Friday, June 15, 2007

Interview with Joel Beeke

Martin Downes posts the first part of an interview with Joel Beeke. Here is an excerpt:
How should a minister keep his own heart, mind, and will from theological error?
  1. Keep yourself deeply immersed in the Scriptures, and pray daily to be willing to surrender all to their inerrant truth.
  2. Surround yourself with sound, godly colleagues and lay people who love you sufficiently to be honest with you, so that iron will sharpen iron.
  3. Read the best, sound, scriptural, classic books, especially those by the Reformers and Puritans, that address your mind with clarity, convict your conscience with poignancy, bend your wills with conviction, and move your feet with passion.
  4. Meditate on those truths preached that do your people the most good; in every case, you will discover that they are biblical truths.
  5. Develop the hide of a rhinoceros so that you won’t be tossed about with every criticism and wind of doctrine while maintaining the heart of a child, so that you will be a tender undershepherd to the needy.
Calvin said that ministers have two voices. One is for the sheep and the other for warding off the wolves. How have you struck the right balance in this regard in your pulpit ministry?
  1. Pray daily for biblical balance in all areas of ministry.
  2. Love your sheep. Love has a way of balancing out our often imbalanced personalities.
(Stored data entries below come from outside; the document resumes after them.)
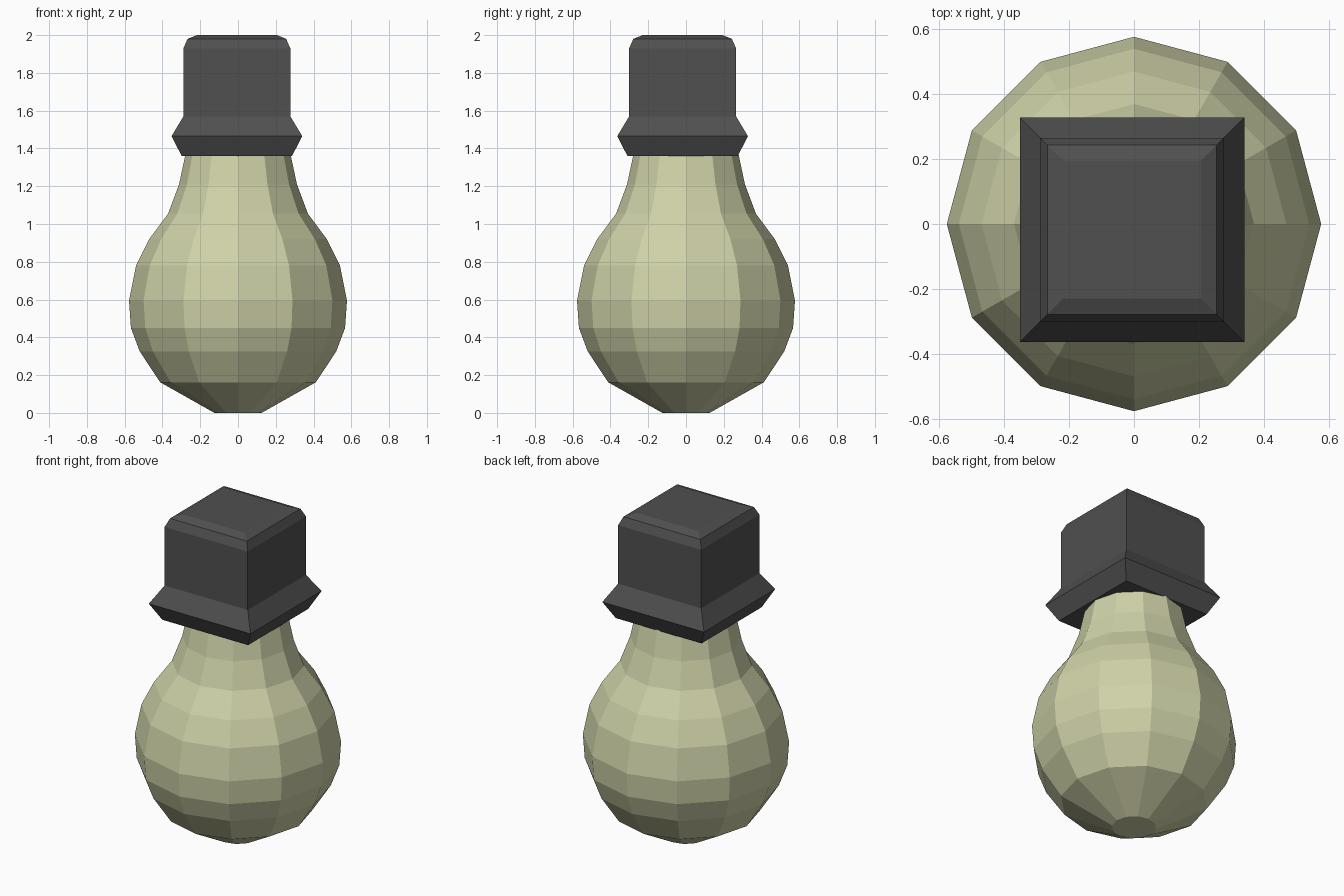
import bpy, bmesh
from math import sin, cos, radians, sqrt

if "Cube" in bpy.data.objects:
    bpy.data.objects.remove(bpy.data.objects["Cube"])


def material(name, rgb):
    mat = bpy.data.materials.new(name)
    mat.diffuse_color = (*rgb, 1)
    mat.use_nodes = True
    mat.node_tree.nodes["Principled BSDF"].inputs["Base Color"].default_value = mat.diffuse_color
    return mat


def lathe(name, profile, sides, turn, centre, mat):
    """Stack flat-sided rings from (radius, z) pairs and cap both ends."""
    bm = bmesh.new()
    rings = []
    for r, z in profile:
        angles = [radians(turn + 360 * i / sides) for i in range(sides)]
        rings.append([bm.verts.new((centre[0] + r * cos(a), centre[1] + r * sin(a), z))
                      for a in angles])
    for low, high in zip(rings, rings[1:]):
        for i in range(sides):
            j = (i + 1) % sides
            bm.faces.new((low[i], low[j], high[j], high[i]))
    bm.faces.new(rings[0][::-1])
    bm.faces.new(rings[-1])
    mesh = bpy.data.meshes.new(name)
    bm.to_mesh(mesh)
    bm.free()
    mesh.materials.append(mat)
    obj = bpy.data.objects.new(name, mesh)
    bpy.context.collection.objects.link(obj)
    return obj


# Twelve-sided glass bulb, neck tucked into the cap
bulb_profile = [(0.125, 0), (0.412, 0.162), (0.52, 0.325), (0.567, 0.45), (0.577, 0.595),
                (0.54, 0.78), (0.47, 0.92), (0.37, 1.055), (0.312, 1.21), (0.278, 1.37)]
lathe("bulb", bulb_profile, 12, 0, (0, 0), material("pale_yellow", (0.62, 0.64, 0.39)))

# Square cap with flared collar and bevelled top (half-width, z), slightly off centre
cap_profile = [(0.292, 1.36), (0.346, 1.465), (0.283, 1.57),
               (0.283, 1.93), (0.261, 1.98), (0.212, 2.0)]
lathe("cap", [(w * sqrt(2), z) for w, z in cap_profile], 4, 45, (-0.006, -0.018),
      material("dark_grey", (0.08, 0.08, 0.08)))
Those in error can receive much more from a minister who obviously loves them than from one who comes across as combative.
  3. Be patient with your sheep. Be willing to teach them the same truth repeatedly, just as the Lord has done with you (cf. Phil. 3:1; 2 Peter 3:1–2).
  4. Let your “voice for the sheep“ always receive the primary accent of your ministry. Truth must ultimately be positive in nature to win the day with a congregation. Many ministers have focused too much on polemical and apologetical theology, often setting up and beating upon straw men in their congregation to the detriment of the flock. Polemics and apologetics must have the proper place of a minor accent in the ministry, so that no error is left unexposed. But the minister must expose error wisely, forthrightly, humbly, compellingly, not by lording it over the sheep (2 Tim. 4:1–2; 1 Pet. 5:2–3).